**What the exercise asks**. A verbatim copy of the full data, with no pictures, is the expected answer.

(Given data)

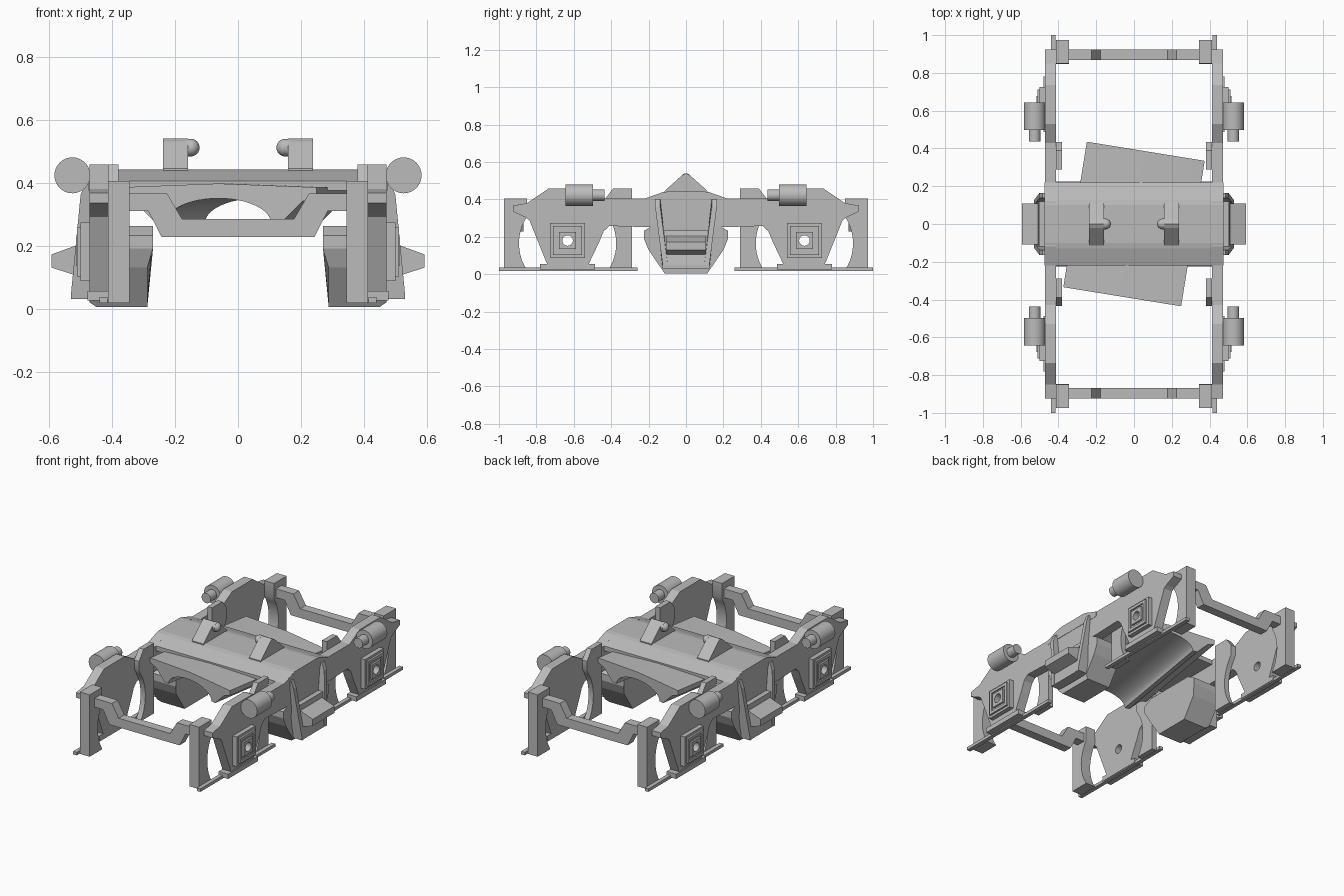
import bpy, bmesh, math
from mathutils import Vector, Matrix

cube = bpy.data.objects.get("Cube")
if cube:
    bpy.data.objects.remove(cube, do_unlink=True)

grey = bpy.data.materials.new("plain_grey")
grey.use_nodes = True
COL = (0.5, 0.5, 0.5, 1)
grey.diffuse_color = COL
grey.node_tree.nodes["Principled BSDF"].inputs["Base Color"].default_value = COL


def finish(name, bm, mirror=(False, False), smooth=False):
    bmesh.ops.recalc_face_normals(bm, faces=bm.faces)
    me = bpy.data.meshes.new(name)
    bm.to_mesh(me)
    bm.free()
    ob = bpy.data.objects.new(name, me)
    bpy.context.collection.objects.link(ob)
    me.materials.append(grey)
    bpy.ops.object.select_all(action='DESELECT')
    ob.select_set(True)
    bpy.context.view_layer.objects.active = ob
    if smooth:
        bpy.ops.object.shade_smooth_by_angle(angle=math.radians(35))
    if any(mirror):
        m = ob.modifiers.new("mirror", 'MIRROR')
        m.use_axis = (mirror[0], mirror[1], False)
        m.use_mirror_merge = False
    return ob


def prism(name, pts, axis, a, b, mirror=(True, True), smooth=False):
    """Extrude a 2D profile along x (profile y,z) or y (profile x,z)."""
    bm = bmesh.new()
    put = (lambda u, v, t: (t, u, v)) if axis == 'x' else (lambda u, v, t: (u, t, v))
    face = bm.faces.new([bm.verts.new(put(u, v, a)) for u, v in pts])
    ext = bmesh.ops.extrude_face_region(bm, geom=[face])
    step = Vector(put(0, 0, b - a))
    bmesh.ops.translate(bm, vec=step, verts=[g for g in ext['geom'] if isinstance(g, bmesh.types.BMVert)])
    return finish(name, bm, mirror, smooth)


def box(name, x0, x1, y0, y1, z0, z1, mirror=(True, True)):
    return prism(name, [(x0, z0), (x1, z0), (x1, z1), (x0, z1)], 'y', y0, y1, mirror)


def rod(name, axis, centre, r, length, mirror=(True, True)):
    bm = bmesh.new()
    bmesh.ops.create_cone(bm, cap_ends=True, segments=32, radius1=r, radius2=r, depth=length)
    rot = Matrix.Rotation(math.pi / 2, 4, 'Y' if axis == 'x' else 'X')
    bm.transform(Matrix.Translation(centre) @ rot)
    return finish(name, bm, mirror, True)


def sym(pts):
    """Mirror a half profile about its first coordinate."""
    return pts + [(-u, v) for u, v in reversed(pts) if u > 0]


def cut(ob, cutter):
    m = ob.modifiers.new("cut", 'BOOLEAN')
    m.operation, m.solver, m.object = 'DIFFERENCE', 'EXACT', cutter
    bpy.context.view_layer.objects.active = ob
    bpy.ops.object.modifier_move_to_index(modifier="cut", index=0)
    bpy.ops.object.modifier_apply(modifier="cut")


WY, WZ, WR = 0.633, 0.18, 0.26   # axle position and wheel clearance radius

# Side frames with tapered axle pedestals
half = [(0, .44), (.12, .44), (.22, .405), (.43, .405), (.53, .458), (.735, .458),
        (.85, .38), (.925, .367), (.925, .335), (.86, .305), (.838, .29), (.743, .055),
        (.52, .055), (.465, .17), (.44, .23), (.41, .258), (.225, .252), (0, .25)]
frame = prism("side_frame", sym(half), 'x', .412, .472, (True, False))

# Axle boxes: stepped square housings with a through hole
plate = box("axle_box", .47, .50, WY - .093, WY + .093, WZ - .093, WZ + .093)
rim = box("axle_box_rim", .495, .512, WY - .078, WY + .078, WZ - .078, WZ + .078)
recess = box("recess_cutter", .504, .6, WY - .06, WY + .06, WZ - .06, WZ + .06, (False, False))
cut(rim, recess)
boss = box("axle_boss", .50, .515, WY - .045, WY + .045, WZ - .045, WZ + .045)
hole = rod("hole_cutter", 'x', (.47, WY, WZ), .028, .4, (False, True))
for ob in (frame, plate, rim, boss):
    cut(ob, hole)
for c in (hole, recess):
    c.hide_render = True
    bpy.data.objects.remove(c, do_unlink=True)

# Pedestal feet and lower rails
box("pedestal_foot", .412, .478, .487, .78, .025, .055)
box("lower_rail", .415, .44, .26, 1.0, .018, .037)


# Hanger posts, hollowed by the wheel clearance arc
def arc(side, z0, z1, n=10):
    out = []
    for i in range(n + 1):
        z = z0 + (z1 - z0) * i / n
        out.append((WY + side * math.sqrt(max(WR ** 2 - (z - .165) ** 2, 0)), z))
    return out


prism("outer_post", [(.973, .405), (.973, .018)] + arc(1, .018, .31) + [(.85, .405)], 'x', .345, .413, smooth=True)
prism("inner_post", [(.288, .458), (.288, .018)] + arc(-1, .018, .31) + [(.435, .34), (.435, .4), (.39, .458)],
      'x', .38, .413, smooth=True)

# Dropped end beams
beam = [(0, .285), (.178, .285), (.225, .365), (.36, .365), (.36, .31), (.285, .31), (.243, .228), (0, .228)]
prism("end_beam", sym(beam), 'y', .868, .925, (False, True))

# Bolster across the middle
prism("bolster", sym([(0, .442), (.1, .442), (.13, .436), (.22, .405), (.22, .375), (0, .375)]),
      'x', -.474, .474, (False, False))

# Pivot brackets with rounded studs
prism("pivot_bracket", sym([(0, .54), (.02, .53), (.115, .445), (.115, .42)]), 'x', .158, .238, (True, False))
rod("bracket_stud", 'x', (.155, 0, .511), .028, .02, (True, False))
bm = bmesh.new()
bmesh.ops.create_uvsphere(bm, u_segments=24, v_segments=12, radius=.028)
bm.transform(Matrix.Translation((.15, 0, .511)))
finish("stud_cap", bm, (True, False), True)

# Dampers on the outer side
rod("damper_body", 'y', (.526, .57, .423), .057, .146)
rod("damper_rod", 'y', (.526, .47, .423), .031, .068)

# Central hanging pods
pod = [(0, .262), (.17, .262), (.225, .232), (.225, .19), (.2, .13), (.125, .02), (.115, .005), (0, .005)]
bm_pod = prism("central_pod", sym(pod), 'x', .27, .472, (True, False))
for v in bm_pod.data.vertices:      # lean the inner face outward at the bottom
    if v.co.x < .3 and v.co.z < .15:
        v.co.x += .018
    elif v.co.x > .4 and v.co.z < .01:
        v.co.x -= .022

# Outer cover: sloping struts, lower panel and wedge-shaped step
strut = [(.465, .402), (.484, .402), (.50, .36), (.53, .05), (.53, .03), (.465, .03)]
cover = prism("cover_strut", strut, 'y', .138, .165)
for v in cover.data.vertices:       # struts lean together below the step
    if v.co.z < .1:
        v.co.y -= .04
panel = [(.465, .235), (.503, .235), (.528, .05), (.528, .03), (.465, .03)]
low = prism("cover_panel", panel, 'y', -.145, .145, (True, False))
for v in low.data.vertices:
    if v.co.z < .1:
        v.co.y *= .8
prism("side_step", [(.465, .228), (.515, .2), (.592, .172), (.592, .13), (.515, .105), (.465, .07)],
      'y', -.108, .108, (True, False))

# Skewed central housing with an arched underside
under = [(.17 * math.cos(a), .27 + .08 * math.sin(a)) for a in [math.pi * i / 24 for i in range(13)]]
house = [(0, .397), (.316, .385), (.316, .355), (.27, .34), (.2, .27)] + under[:-1] + [(0, .35)]
left = [(-u, v) for u, v in reversed(house[1:-1])]
housing = prism("skewed_housing", house + left, 'y', -.39, .39, (False, False), True)
housing.data.transform(Matrix.Rotation(math.radians(-9.2), 4, 'Z'))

(End Given data)

**Solved exercise**.
import bpy, bmesh, math
from mathutils import Vector, Matrix

cube = bpy.data.objects.get("Cube")
if cube:
    bpy.data.objects.remove(cube, do_unlink=True)

grey = bpy.data.materials.new("plain_grey")
grey.use_nodes = True
COL = (0.5, 0.5, 0.5, 1)
grey.diffuse_color = COL
grey.node_tree.nodes["Principled BSDF"].inputs["Base Color"].default_value = COL


def finish(name, bm, mirror=(False, False), smooth=False):
    bmesh.ops.recalc_face_normals(bm, faces=bm.faces)
    me = bpy.data.meshes.new(name)
    bm.to_mesh(me)
    bm.free()
    ob = bpy.data.objects.new(name, me)
    bpy.context.collection.objects.link(ob)
    me.materials.append(grey)
    bpy.ops.object.select_all(action='DESELECT')
    ob.select_set(True)
    bpy.context.view_layer.objects.active = ob
    if smooth:
        bpy.ops.object.shade_smooth_by_angle(angle=math.radians(35))
    if any(mirror):
        m = ob.modifiers.new("mirror", 'MIRROR')
        m.use_axis = (mirror[0], mirror[1], False)
        m.use_mirror_merge = False
    return ob


def prism(name, pts, axis, a, b, mirror=(True, True), smooth=False):
    """Extrude a 2D profile along x (profile y,z) or y (profile x,z)."""
    bm = bmesh.new()
    put = (lambda u, v, t: (t, u, v)) if axis == 'x' else (lambda u, v, t: (u, t, v))
    face = bm.faces.new([bm.verts.new(put(u, v, a)) for u, v in pts])
    ext = bmesh.ops.extrude_face_region(bm, geom=[face])
    step = Vector(put(0, 0, b - a))
    bmesh.ops.translate(bm, vec=step, verts=[g for g in ext['geom'] if isinstance(g, bmesh.types.BMVert)])
    return finish(name, bm, mirror, smooth)


def box(name, x0, x1, y0, y1, z0, z1, mirror=(True, True)):
    return prism(name, [(x0, z0), (x1, z0), (x1, z1), (x0, z1)], 'y', y0, y1, mirror)


def rod(name, axis, centre, r, length, mirror=(True, True)):
    bm = bmesh.new()
    bmesh.ops.create_cone(bm, cap_ends=True, segments=32, radius1=r, radius2=r, depth=length)
    rot = Matrix.Rotation(math.pi / 2, 4, 'Y' if axis == 'x' else 'X')
    bm.transform(Matrix.Translation(centre) @ rot)
    return finish(name, bm, mirror, True)


def sym(pts):
    """Mirror a half profile about its first coordinate."""
    return pts + [(-u, v) for u, v in reversed(pts) if u > 0]


def cut(ob, cutter):
    m = ob.modifiers.new("cut", 'BOOLEAN')
    m.operation, m.solver, m.object = 'DIFFERENCE', 'EXACT', cutter
    bpy.context.view_layer.objects.active = ob
    bpy.ops.object.modifier_move_to_index(modifier="cut", index=0)
    bpy.ops.object.modifier_apply(modifier="cut")


WY, WZ, WR = 0.633, 0.18, 0.26   # axle position and wheel clearance radius

# Side frames with tapered axle pedestals
half = [(0, .44), (.12, .44), (.22, .405), (.43, .405), (.53, .458), (.735, .458),
        (.85, .38), (.925, .367), (.925, .335), (.86, .305), (.838, .29), (.743, .055),
        (.52, .055), (.465, .17), (.44, .23), (.41, .258), (.225, .252), (0, .25)]
frame = prism("side_frame", sym(half), 'x', .412, .472, (True, False))

# Axle boxes: stepped square housings with a through hole
plate = box("axle_box", .47, .50, WY - .093, WY + .093, WZ - .093, WZ + .093)
rim = box("axle_box_rim", .495, .512, WY - .078, WY + .078, WZ - .078, WZ + .078)
recess = box("recess_cutter", .504, .6, WY - .06, WY + .06, WZ - .06, WZ + .06, (False, False))
cut(rim, recess)
boss = box("axle_boss", .50, .515, WY - .045, WY + .045, WZ - .045, WZ + .045)
hole = rod("hole_cutter", 'x', (.47, WY, WZ), .028, .4, (False, True))
for ob in (frame, plate, rim, boss):
    cut(ob, hole)
for c in (hole, recess):
    c.hide_render = True
    bpy.data.objects.remove(c, do_unlink=True)

# Pedestal feet and lower rails
box("pedestal_foot", .412, .478, .487, .78, .025, .055)
box("lower_rail", .415, .44, .26, 1.0, .018, .037)


# Hanger posts, hollowed by the wheel clearance arc
def arc(side, z0, z1, n=10):
    out = []
    for i in range(n + 1):
        z = z0 + (z1 - z0) * i / n
        out.append((WY + side * math.sqrt(max(WR ** 2 - (z - .165) ** 2, 0)), z))
    return out


prism("outer_post", [(.973, .405), (.973, .018)] + arc(1, .018, .31) + [(.85, .405)], 'x', .345, .413, smooth=True)
prism("inner_post", [(.288, .458), (.288, .018)] + arc(-1, .018, .31) + [(.435, .34), (.435, .4), (.39, .458)],
      'x', .38, .413, smooth=True)

# Dropped end beams
beam = [(0, .285), (.178, .285), (.225, .365), (.36, .365), (.36, .31), (.285, .31), (.243, .228), (0, .228)]
prism("end_beam", sym(beam), 'y', .868, .925, (False, True))

# Bolster across the middle
prism("bolster", sym([(0, .442), (.1, .442), (.13, .436), (.22, .405), (.22, .375), (0, .375)]),
      'x', -.474, .474, (False, False))

# Pivot brackets with rounded studs
prism("pivot_bracket", sym([(0, .54), (.02, .53), (.115, .445), (.115, .42)]), 'x', .158, .238, (True, False))
rod("bracket_stud", 'x', (.155, 0, .511), .028, .02, (True, False))
bm = bmesh.new()
bmesh.ops.create_uvsphere(bm, u_segments=24, v_segments=12, radius=.028)
bm.transform(Matrix.Translation((.15, 0, .511)))
finish("stud_cap", bm, (True, False), True)

# Dampers on the outer side
rod("damper_body", 'y', (.526, .57, .423), .057, .146)
rod("damper_rod", 'y', (.526, .47, .423), .031, .068)

# Central hanging pods
pod = [(0, .262), (.17, .262), (.225, .232), (.225, .19), (.2, .13), (.125, .02), (.115, .005), (0, .005)]
bm_pod = prism("central_pod", sym(pod), 'x', .27, .472, (True, False))
for v in bm_pod.data.vertices:      # lean the inner face outward at the bottom
    if v.co.x < .3 and v.co.z < .15:
        v.co.x += .018
    elif v.co.x > .4 and v.co.z < .01:
        v.co.x -= .022

# Outer cover: sloping struts, lower panel and wedge-shaped step
strut = [(.465, .402), (.484, .402), (.50, .36), (.53, .05), (.53, .03), (.465, .03)]
cover = prism("cover_strut", strut, 'y', .138, .165)
for v in cover.data.vertices:       # struts lean together below the step
    if v.co.z < .1:
        v.co.y -= .04
panel = [(.465, .235), (.503, .235), (.528, .05), (.528, .03), (.465, .03)]
low = prism("cover_panel", panel, 'y', -.145, .145, (True, False))
for v in low.data.vertices:
    if v.co.z < .1:
        v.co.y *= .8
prism("side_step", [(.465, .228), (.515, .2), (.592, .172), (.592, .13), (.515, .105), (.465, .07)],
      'y', -.108, .108, (True, False))

# Skewed central housing with an arched underside
under = [(.17 * math.cos(a), .27 + .08 * math.sin(a)) for a in [math.pi * i / 24 for i in range(13)]]
house = [(0, .397), (.316, .385), (.316, .355), (.27, .34), (.2, .27)] + under[:-1] + [(0, .35)]
left = [(-u, v) for u, v in reversed(house[1:-1])]
housing = prism("skewed_housing", house + left, 'y', -.39, .39, (False, False), True)
housing.data.transform(Matrix.Rotation(math.radians(-9.2), 4, 'Z'))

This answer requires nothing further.